Some people like them, some do not. Is one way better than the other? Absolutely not. The use of briefs and phrases is a personal preference. Hard, fast rule?
Only use the ones that:
(1) make sense
(2) allow you to write faster
(3) that you know how to write out the long way.
Why is this important?
First, a brief or phrase should make sense to you in one way or another. It would be harder to commit a stroke to muscle memory that doesn't make sense or doesn't seem logical to you than it would be to learn one that you understand.
Second, the idea of a brief or a phrase is to shorten the amount of time it takes to write something out. When you are first learning one, you will naturally hesitate when you hear it because it is new. You continue to practice it until hesitation is no longer an issue. Ideally, that particular outline should be an automatic response to hearing the word or words. If it just isn't coming to you, disregard it and write it out. Remember, in higher speeds, one second of hesitation can cost you several words. The idea is for your writing to become faster, not slower or arrhythmic.
Third, you should never use a brief or a phrase if you don't know how to write the word out. The reason for this is simple: if you forget the outline, you should be able to continue writing and stroke it out. And it *does* happen like that. For whatever reason, I'll be writing and have a temporary memory lapse and question the correct outline for a brief or phrase.

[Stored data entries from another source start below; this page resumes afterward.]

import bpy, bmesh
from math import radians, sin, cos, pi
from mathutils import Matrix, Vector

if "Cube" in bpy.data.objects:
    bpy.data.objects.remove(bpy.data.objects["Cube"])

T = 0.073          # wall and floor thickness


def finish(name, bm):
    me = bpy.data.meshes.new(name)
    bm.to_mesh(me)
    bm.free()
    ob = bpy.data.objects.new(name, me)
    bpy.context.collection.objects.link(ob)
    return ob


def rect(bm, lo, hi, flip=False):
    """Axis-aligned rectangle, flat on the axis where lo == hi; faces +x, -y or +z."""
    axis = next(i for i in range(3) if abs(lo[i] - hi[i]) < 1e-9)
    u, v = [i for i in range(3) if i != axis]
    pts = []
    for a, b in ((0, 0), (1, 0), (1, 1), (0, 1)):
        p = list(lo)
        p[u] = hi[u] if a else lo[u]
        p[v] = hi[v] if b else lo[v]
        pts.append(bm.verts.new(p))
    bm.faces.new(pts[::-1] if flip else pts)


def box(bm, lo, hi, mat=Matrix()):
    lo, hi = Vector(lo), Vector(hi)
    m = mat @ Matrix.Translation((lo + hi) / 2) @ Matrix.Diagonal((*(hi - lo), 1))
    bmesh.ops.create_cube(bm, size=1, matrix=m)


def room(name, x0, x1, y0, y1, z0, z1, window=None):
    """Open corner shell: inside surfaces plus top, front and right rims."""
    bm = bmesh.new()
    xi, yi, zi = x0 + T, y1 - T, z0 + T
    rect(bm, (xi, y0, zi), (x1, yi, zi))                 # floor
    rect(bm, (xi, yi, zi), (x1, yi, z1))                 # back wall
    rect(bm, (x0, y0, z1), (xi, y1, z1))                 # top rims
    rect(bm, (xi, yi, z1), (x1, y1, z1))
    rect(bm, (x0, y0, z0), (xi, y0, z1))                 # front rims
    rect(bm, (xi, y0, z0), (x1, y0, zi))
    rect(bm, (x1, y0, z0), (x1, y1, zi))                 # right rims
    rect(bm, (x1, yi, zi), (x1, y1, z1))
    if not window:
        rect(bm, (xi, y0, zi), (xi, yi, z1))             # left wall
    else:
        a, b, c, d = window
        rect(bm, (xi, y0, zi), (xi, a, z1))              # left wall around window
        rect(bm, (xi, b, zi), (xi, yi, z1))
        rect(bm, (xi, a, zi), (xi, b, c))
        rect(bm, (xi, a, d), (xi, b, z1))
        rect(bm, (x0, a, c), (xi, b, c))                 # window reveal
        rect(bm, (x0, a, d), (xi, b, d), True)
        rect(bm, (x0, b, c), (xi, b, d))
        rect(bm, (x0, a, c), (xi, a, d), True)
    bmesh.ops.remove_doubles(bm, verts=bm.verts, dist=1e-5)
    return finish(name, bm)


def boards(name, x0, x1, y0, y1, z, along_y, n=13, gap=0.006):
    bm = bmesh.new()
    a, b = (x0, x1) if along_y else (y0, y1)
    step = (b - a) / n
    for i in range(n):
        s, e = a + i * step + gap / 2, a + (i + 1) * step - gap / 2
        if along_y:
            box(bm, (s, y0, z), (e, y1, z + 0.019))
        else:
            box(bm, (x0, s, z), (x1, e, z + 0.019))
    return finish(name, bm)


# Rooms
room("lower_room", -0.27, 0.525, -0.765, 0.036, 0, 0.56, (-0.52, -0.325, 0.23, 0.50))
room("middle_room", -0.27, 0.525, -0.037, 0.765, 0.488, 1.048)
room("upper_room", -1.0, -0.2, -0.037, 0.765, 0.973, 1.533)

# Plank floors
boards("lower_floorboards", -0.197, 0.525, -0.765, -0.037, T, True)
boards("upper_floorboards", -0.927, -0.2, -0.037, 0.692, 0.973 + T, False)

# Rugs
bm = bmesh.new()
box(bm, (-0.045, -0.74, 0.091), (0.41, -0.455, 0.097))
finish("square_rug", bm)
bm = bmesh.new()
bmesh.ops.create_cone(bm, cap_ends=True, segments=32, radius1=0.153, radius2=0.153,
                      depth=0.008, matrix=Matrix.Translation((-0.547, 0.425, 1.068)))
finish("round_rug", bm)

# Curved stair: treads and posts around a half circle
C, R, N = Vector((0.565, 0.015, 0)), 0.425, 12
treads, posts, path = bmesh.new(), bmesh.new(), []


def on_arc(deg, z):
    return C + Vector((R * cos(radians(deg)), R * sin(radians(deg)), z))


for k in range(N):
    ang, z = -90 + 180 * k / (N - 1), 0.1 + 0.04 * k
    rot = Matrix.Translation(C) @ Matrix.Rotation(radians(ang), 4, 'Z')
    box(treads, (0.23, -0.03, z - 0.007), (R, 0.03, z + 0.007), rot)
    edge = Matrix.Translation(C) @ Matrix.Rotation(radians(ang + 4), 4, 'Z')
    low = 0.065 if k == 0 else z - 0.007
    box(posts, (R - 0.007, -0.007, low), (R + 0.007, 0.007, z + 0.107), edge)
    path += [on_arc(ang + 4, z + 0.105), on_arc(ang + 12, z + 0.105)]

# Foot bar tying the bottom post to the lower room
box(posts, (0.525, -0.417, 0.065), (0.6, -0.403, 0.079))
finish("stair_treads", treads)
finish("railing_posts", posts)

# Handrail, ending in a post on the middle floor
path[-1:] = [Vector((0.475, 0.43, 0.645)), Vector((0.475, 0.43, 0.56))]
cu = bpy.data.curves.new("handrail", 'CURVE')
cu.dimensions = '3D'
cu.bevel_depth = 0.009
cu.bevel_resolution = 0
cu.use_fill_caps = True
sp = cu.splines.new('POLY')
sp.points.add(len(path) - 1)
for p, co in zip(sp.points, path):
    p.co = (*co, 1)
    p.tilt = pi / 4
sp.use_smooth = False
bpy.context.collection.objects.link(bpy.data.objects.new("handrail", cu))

And if I didn't know how to write it out, I would probably sit there for a few seconds, drawing a complete blank, and listen to the testimony flying by.
For example, take the word "reluctant". Let's say you use a brief for the word because you don't know how to write it out or really have to think about it when doing so. Well, since briefs are supposed to make you write faster, there's nothing wrong with using a different outline for a word that makes you hesitate. But if you don't really know how to write the word out, what happens when the word "reluctance" comes up and you don't have a brief for that? You'll sit there and do that head-tilt thing while trying to figure out what the heck to write, all the while missing parts of the testimony.
Hey, I have words that cause me hesitation. I know how to write them out, but for whatever reason, I tend to mis-stroke it. Of course, I'll make a brief for the word. But I always make sure that I can write the word out in case I encounter it during one of my memory lapses or encounter a similar-sounding word.
And don't try to learn too many at one time. Your brain can only compute so much. Learn a few here, a few there, and keep a little book with you to write down words for which you need a new outline.
I'll step down from my soapbox now.
And as always, write clean!